I am biased towards the video above as Fifth Avenue in New York is my one of my favorite locations. It never stops giving different scenes everyday. It is the river that is never the same every time one dives in. There are specific points along that majestic avenue that I am still continuously discovering through years, with the rhythm of the seasons: every corner, down from Central Park to 42nd, notable among them is that of 57th and 5th. The famous street photographers of past were inspired by that Avenue, and many talented ones are still working that same path these days.

There are many other locations in New York that are street photographer’s dream. I currently read Dede Emerson’s A Different Kind of Street Walker to discover those gems.

Share your local favorite street, let us know what are the particular characteristics that drew you to that location!

Stepping into Contemplative Photography

Occasional thoughts about the practice of contemplative photography as I delve into my own practice and reflect on the process. I will try to be as non-technical as possible, but there may be times when I will talk shop as many practitioners would -I assume- discuss about their tools. This site is meant to be a mere record of my process, and I do not seek to engage with discussion with others, nor feedback. It is just meant to be a ‘thinking out loud’ record of my own journey.

I have been involved in (amateur) photography for close to twenty years. It started from the time when I picked up a serious (read: SLR) camera and continues well into the use of digital cameras. I’ve used -and still uses a great deal of films. I have amassed a sizable collection of cameras and photo equipments. But, I found myself spending a great deal of time learning and assimilating the technical side of it, more than I ought to be taking pictures. As I approach the 20th year of my on and off journey with photography, and as my interest is now on using it as an outlet for contemplative practice, I think that it is fitting to record and reflect on the next phase of my development as photographer. I want to have a record of my progress -if there is one- that I can later on look at.

As a contemplative tool, I am convinced that photography will also serve me as a way to slow down and really be present in the moment, whatever that does mean.
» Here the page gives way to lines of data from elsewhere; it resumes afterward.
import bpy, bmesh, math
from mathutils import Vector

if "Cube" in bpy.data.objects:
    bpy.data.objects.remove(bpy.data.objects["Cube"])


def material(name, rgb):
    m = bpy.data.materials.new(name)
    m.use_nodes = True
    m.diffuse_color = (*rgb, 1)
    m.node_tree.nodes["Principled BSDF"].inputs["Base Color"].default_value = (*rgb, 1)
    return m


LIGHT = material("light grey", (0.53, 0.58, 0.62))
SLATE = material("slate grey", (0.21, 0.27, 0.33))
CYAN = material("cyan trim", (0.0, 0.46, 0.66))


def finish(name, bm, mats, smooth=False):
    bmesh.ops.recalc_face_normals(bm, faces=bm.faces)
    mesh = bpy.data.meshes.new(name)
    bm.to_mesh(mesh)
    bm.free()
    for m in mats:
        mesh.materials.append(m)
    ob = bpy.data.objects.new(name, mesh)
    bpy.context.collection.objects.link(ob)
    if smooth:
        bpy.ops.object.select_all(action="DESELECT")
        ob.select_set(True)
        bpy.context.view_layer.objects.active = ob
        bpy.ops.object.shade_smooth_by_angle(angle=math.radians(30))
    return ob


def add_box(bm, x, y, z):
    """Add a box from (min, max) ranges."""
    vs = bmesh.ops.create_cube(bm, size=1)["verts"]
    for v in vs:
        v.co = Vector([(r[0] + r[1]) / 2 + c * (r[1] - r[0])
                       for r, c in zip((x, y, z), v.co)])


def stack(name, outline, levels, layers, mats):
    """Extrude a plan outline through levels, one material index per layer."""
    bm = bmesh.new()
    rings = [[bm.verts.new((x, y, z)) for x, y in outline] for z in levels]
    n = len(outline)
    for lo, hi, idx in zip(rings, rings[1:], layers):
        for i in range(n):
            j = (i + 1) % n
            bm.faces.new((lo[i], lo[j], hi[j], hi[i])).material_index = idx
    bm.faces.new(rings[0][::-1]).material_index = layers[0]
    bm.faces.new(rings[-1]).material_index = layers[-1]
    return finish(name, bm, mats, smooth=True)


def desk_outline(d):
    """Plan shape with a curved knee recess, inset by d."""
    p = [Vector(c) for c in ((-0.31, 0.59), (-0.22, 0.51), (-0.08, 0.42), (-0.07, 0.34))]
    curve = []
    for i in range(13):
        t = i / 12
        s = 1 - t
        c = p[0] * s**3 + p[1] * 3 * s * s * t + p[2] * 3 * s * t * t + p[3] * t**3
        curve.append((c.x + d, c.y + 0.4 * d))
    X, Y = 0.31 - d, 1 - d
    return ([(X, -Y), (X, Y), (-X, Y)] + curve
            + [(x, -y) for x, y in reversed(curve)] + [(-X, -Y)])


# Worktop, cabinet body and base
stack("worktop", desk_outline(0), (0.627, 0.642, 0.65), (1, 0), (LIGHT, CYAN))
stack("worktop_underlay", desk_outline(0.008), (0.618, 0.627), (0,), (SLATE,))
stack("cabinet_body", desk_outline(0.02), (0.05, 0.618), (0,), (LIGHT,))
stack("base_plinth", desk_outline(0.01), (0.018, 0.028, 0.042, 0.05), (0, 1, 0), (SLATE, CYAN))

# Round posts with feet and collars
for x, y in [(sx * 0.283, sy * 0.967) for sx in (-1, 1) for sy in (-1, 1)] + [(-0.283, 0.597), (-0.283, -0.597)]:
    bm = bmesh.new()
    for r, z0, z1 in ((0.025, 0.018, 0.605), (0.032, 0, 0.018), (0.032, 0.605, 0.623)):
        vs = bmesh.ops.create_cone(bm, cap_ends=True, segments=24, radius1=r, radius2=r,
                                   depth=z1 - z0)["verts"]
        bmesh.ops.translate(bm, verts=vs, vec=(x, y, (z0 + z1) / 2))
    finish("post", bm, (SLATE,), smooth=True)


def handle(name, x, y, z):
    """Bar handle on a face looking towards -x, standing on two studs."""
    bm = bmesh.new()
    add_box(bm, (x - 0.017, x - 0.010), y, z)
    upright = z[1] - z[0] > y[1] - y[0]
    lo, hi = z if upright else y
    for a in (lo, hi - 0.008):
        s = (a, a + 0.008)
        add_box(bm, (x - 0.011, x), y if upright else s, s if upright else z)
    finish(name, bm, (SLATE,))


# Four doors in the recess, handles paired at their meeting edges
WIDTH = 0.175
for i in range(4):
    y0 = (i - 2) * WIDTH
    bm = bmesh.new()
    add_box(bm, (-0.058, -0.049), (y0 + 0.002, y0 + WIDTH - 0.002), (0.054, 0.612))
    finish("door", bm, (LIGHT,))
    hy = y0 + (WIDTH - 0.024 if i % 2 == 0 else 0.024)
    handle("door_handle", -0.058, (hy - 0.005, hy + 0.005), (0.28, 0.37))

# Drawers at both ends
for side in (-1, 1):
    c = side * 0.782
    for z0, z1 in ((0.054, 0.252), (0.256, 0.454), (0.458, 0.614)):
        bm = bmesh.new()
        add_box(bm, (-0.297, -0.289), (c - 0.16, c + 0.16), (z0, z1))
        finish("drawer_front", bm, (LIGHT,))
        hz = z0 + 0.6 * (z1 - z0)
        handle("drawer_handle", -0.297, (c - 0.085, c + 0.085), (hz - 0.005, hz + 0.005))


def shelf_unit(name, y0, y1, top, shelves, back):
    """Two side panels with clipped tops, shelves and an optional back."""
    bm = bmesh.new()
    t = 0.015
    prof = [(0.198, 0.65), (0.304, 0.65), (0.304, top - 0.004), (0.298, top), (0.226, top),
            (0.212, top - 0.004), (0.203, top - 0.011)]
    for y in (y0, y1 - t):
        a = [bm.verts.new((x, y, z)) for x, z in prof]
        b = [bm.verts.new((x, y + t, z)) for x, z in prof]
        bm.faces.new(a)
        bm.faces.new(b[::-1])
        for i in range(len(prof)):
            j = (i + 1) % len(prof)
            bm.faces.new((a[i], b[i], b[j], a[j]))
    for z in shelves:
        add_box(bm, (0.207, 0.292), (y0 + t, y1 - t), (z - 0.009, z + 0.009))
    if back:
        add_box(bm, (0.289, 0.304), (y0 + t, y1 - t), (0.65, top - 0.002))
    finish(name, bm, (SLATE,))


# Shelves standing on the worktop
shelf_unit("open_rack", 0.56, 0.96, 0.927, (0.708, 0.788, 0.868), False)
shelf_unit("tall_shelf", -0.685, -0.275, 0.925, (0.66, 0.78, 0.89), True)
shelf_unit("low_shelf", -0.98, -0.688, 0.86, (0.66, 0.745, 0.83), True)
As manley Ort described in one of her posts about the process of ‘Seeing‘ through photography, using a conversation excerpted from the movie “Smoke”” to illustrate her point.